In the records below, begin at the line containing "return tuple(((c /" and end at the line containing "srgb(86, 121, 126))"; quote every line in that span exactly, including both boundary lines, and no others.

(Stored data entries)
══════════════════════════════

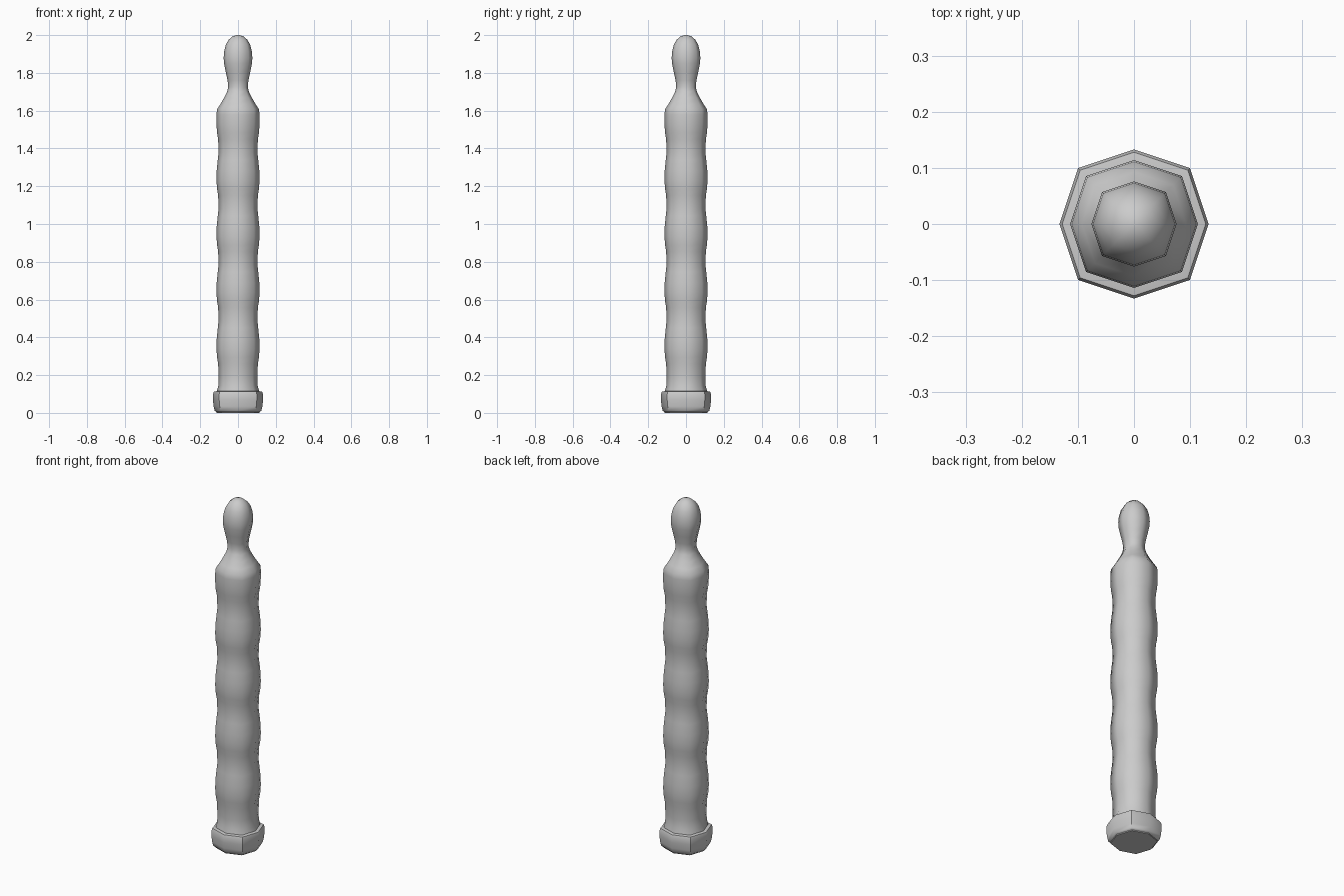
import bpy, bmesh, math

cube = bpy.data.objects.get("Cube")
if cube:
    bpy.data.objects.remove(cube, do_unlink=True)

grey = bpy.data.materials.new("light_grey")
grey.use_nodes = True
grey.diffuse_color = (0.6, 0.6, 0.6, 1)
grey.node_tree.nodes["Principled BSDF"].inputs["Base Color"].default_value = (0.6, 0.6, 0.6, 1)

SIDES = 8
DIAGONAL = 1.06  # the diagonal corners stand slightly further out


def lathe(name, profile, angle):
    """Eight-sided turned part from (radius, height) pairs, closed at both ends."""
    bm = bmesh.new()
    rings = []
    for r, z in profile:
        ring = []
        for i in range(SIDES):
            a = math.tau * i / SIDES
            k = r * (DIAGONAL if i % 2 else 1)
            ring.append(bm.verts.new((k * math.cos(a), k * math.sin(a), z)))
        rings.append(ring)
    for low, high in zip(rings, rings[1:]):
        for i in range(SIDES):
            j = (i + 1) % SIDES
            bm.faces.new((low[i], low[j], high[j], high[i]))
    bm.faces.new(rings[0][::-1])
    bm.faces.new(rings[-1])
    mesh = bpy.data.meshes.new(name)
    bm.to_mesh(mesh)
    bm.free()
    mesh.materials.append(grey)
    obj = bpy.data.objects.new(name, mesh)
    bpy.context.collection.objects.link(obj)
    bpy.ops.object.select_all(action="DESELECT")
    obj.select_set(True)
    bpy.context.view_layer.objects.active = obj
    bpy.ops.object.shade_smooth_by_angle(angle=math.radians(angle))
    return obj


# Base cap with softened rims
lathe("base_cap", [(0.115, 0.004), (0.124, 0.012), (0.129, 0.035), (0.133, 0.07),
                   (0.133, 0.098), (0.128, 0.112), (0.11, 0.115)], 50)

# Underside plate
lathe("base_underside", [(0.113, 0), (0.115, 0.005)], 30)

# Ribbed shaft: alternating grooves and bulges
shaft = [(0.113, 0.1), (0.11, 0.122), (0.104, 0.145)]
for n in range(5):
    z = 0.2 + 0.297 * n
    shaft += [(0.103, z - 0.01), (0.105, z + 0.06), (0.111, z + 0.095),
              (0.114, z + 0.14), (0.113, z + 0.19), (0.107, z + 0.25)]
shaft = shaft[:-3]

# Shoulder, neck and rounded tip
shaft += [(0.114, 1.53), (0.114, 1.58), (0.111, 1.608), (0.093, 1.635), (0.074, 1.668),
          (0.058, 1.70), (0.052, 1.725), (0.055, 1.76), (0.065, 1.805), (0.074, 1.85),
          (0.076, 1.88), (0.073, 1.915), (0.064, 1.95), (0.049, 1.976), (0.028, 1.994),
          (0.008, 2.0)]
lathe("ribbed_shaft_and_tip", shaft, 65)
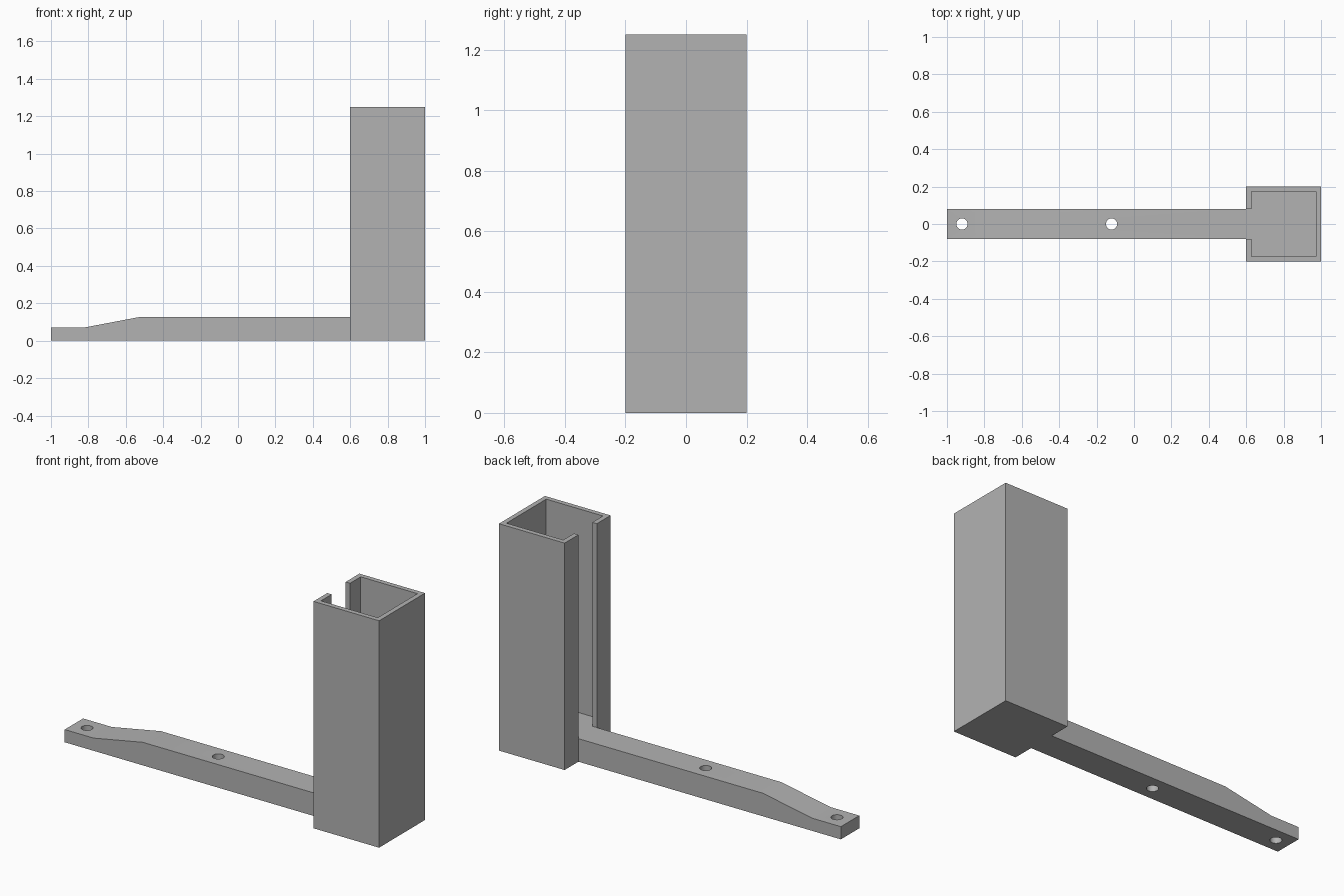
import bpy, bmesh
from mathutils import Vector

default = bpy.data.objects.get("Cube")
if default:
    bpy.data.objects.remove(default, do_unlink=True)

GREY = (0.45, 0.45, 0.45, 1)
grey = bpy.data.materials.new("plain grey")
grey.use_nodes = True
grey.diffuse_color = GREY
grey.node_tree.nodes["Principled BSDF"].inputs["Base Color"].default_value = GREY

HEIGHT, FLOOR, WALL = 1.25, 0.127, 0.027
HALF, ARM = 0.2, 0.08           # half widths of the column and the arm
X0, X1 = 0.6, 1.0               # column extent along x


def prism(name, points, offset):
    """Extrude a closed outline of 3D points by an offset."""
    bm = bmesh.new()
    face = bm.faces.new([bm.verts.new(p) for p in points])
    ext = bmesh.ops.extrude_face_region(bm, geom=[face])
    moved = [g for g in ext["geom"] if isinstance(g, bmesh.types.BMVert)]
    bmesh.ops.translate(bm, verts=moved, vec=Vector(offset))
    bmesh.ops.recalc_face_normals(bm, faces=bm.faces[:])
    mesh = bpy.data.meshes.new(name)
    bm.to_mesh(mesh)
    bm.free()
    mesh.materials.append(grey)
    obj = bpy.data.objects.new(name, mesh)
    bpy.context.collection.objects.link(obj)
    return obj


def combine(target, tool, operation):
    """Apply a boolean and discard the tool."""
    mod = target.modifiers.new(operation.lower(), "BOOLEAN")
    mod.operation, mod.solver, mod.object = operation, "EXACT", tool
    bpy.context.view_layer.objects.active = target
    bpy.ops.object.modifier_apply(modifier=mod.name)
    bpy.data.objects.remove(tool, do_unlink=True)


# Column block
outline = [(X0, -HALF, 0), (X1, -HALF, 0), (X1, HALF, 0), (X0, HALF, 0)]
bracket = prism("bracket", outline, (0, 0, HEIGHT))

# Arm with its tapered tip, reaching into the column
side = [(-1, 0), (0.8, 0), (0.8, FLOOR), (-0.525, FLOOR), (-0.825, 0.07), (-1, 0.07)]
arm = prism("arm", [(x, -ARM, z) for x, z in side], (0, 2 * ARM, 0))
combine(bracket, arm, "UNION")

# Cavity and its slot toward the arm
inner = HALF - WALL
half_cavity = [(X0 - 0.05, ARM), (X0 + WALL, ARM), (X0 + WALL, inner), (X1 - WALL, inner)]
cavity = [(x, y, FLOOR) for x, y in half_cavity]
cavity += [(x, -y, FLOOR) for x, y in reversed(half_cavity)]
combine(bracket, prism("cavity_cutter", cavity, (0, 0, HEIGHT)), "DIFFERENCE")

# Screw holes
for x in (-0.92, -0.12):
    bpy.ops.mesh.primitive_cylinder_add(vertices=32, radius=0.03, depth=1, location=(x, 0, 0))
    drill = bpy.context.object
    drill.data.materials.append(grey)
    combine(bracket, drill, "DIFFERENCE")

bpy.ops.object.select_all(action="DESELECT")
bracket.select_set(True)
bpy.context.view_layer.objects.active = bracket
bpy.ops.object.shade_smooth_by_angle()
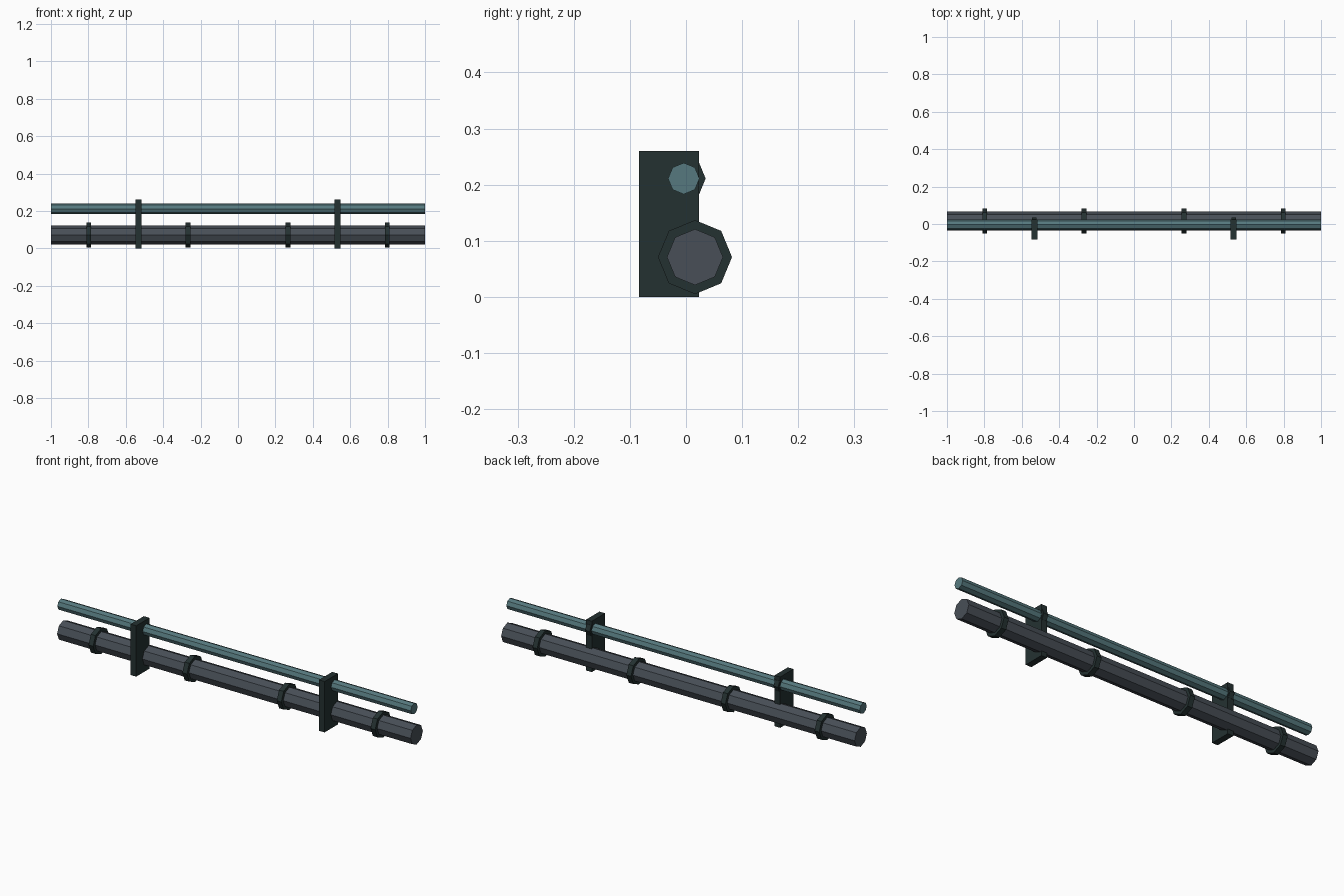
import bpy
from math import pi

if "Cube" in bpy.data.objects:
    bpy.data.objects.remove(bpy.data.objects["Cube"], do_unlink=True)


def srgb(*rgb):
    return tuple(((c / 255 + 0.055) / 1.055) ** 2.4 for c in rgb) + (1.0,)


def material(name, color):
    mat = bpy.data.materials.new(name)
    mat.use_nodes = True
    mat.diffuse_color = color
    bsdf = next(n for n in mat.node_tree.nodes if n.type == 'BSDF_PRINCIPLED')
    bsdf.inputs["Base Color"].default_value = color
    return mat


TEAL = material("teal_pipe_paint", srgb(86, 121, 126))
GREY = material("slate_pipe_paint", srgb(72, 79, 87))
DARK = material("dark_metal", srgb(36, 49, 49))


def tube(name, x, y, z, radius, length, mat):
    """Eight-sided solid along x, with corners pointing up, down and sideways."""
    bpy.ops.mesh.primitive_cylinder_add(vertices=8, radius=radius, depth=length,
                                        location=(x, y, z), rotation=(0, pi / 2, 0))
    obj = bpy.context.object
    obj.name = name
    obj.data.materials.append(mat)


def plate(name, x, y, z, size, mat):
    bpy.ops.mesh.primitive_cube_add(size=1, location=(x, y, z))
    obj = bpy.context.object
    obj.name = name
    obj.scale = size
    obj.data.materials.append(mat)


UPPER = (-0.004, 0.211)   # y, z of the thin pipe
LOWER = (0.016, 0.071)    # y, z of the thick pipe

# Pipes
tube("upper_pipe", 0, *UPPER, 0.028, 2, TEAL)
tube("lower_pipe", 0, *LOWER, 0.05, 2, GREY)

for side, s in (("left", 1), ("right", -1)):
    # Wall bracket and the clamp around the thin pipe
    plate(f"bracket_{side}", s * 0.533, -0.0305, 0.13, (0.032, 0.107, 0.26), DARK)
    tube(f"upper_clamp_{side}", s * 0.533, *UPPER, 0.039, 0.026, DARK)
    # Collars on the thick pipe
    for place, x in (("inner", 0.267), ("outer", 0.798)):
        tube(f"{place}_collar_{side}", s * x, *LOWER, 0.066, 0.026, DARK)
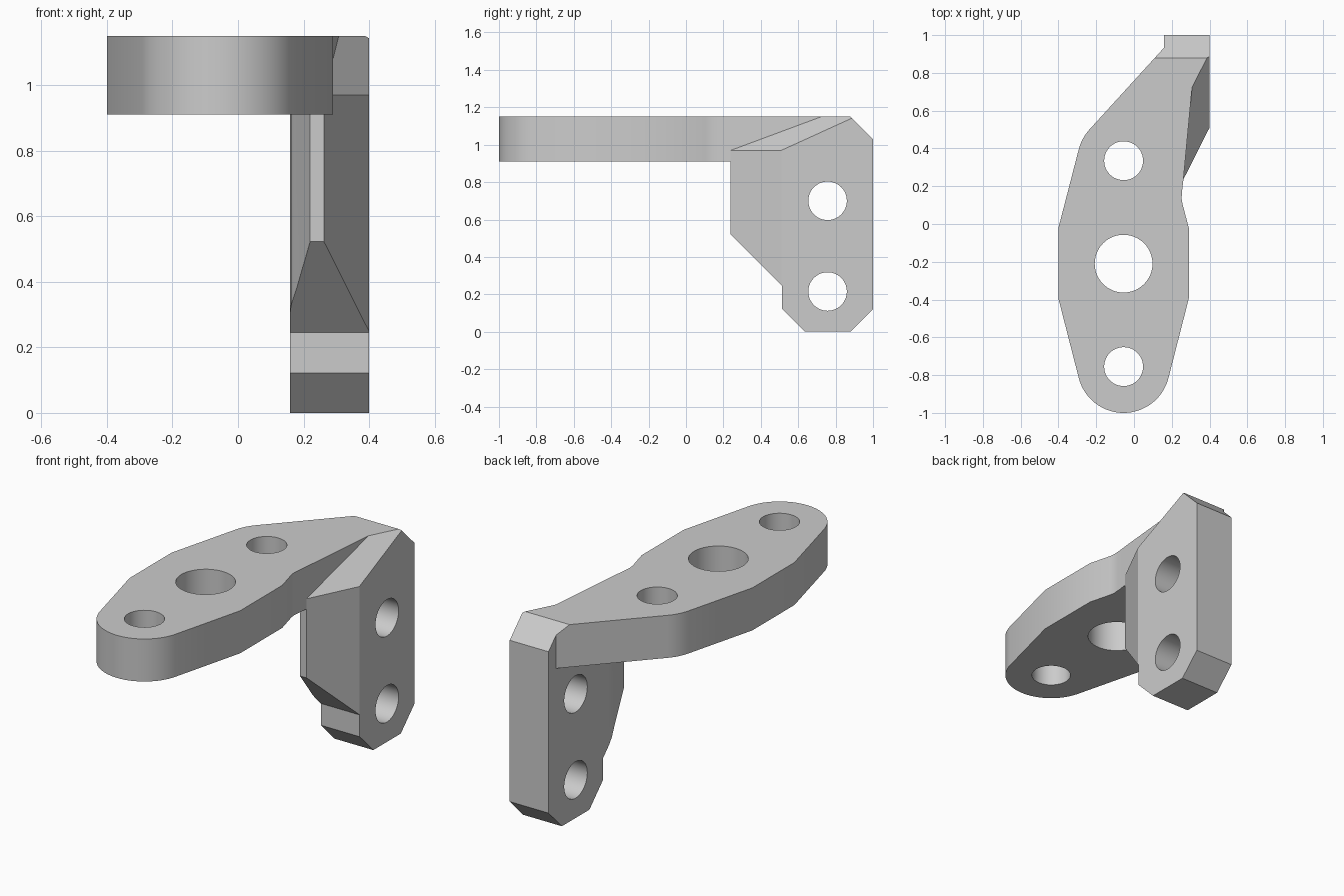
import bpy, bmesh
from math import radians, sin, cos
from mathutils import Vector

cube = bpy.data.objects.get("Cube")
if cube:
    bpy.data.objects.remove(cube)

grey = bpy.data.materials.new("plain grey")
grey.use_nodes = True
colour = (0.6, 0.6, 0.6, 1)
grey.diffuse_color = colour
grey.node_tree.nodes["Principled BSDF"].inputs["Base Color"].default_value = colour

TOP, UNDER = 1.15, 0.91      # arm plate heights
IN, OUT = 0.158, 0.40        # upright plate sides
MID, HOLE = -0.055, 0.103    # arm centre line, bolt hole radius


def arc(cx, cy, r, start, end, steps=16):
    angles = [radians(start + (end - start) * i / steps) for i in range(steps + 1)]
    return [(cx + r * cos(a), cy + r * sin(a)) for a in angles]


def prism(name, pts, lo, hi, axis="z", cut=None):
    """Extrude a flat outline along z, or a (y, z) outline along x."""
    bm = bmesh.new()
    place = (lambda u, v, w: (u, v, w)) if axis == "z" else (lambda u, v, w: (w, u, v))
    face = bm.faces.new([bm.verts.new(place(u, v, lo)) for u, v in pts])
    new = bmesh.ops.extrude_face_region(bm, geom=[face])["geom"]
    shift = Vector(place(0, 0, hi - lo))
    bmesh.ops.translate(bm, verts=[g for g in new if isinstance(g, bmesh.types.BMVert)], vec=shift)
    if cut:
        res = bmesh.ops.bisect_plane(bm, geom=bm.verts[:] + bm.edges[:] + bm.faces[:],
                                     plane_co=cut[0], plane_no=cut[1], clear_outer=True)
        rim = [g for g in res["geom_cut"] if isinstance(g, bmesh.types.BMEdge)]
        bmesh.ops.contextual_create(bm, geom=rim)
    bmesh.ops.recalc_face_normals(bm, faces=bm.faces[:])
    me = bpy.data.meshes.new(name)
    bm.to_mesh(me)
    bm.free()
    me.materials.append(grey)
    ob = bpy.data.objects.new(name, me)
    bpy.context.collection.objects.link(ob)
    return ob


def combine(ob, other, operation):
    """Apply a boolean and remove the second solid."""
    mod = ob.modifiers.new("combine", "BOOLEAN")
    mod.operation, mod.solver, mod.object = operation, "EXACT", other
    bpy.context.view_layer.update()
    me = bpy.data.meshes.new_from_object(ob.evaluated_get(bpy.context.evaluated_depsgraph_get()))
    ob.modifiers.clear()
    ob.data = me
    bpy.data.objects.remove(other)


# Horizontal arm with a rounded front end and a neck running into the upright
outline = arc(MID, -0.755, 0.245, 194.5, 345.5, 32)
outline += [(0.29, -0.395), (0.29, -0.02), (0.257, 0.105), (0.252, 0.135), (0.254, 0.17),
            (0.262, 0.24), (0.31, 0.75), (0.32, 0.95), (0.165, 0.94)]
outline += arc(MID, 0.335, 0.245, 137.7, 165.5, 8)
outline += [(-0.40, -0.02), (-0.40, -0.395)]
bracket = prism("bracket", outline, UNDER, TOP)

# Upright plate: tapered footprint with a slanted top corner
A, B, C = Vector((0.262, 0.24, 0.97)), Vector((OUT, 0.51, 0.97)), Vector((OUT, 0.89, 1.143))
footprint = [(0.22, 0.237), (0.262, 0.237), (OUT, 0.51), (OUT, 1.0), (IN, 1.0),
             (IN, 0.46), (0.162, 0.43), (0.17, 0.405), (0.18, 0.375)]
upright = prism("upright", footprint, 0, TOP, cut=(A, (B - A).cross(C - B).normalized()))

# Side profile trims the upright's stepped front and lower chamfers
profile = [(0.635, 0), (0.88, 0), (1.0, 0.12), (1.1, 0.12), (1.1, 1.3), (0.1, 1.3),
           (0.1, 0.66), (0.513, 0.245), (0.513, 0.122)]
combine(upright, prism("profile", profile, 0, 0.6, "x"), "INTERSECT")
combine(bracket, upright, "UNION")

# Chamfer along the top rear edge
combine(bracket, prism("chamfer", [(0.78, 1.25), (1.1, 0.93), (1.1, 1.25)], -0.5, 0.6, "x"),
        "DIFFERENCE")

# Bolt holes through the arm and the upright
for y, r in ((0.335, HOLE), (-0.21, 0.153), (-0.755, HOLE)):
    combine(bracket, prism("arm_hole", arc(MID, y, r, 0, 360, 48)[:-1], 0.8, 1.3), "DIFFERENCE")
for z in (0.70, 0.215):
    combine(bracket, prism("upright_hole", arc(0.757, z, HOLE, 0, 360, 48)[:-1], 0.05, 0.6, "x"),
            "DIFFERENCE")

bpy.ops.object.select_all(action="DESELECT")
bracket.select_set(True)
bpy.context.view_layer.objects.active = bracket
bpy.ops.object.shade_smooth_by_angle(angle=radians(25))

══════════════════════════════

**TASK SOLUTION**
    return tuple(((c / 255 + 0.055) / 1.055) ** 2.4 for c in rgb) + (1.0,)


def material(name, color):
    mat = bpy.data.materials.new(name)
    mat.use_nodes = True
    mat.diffuse_color = color
    bsdf = next(n for n in mat.node_tree.nodes if n.type == 'BSDF_PRINCIPLED')
    bsdf.inputs["Base Color"].default_value = color
    return mat


TEAL = material("teal_pipe_paint", srgb(86, 121, 126))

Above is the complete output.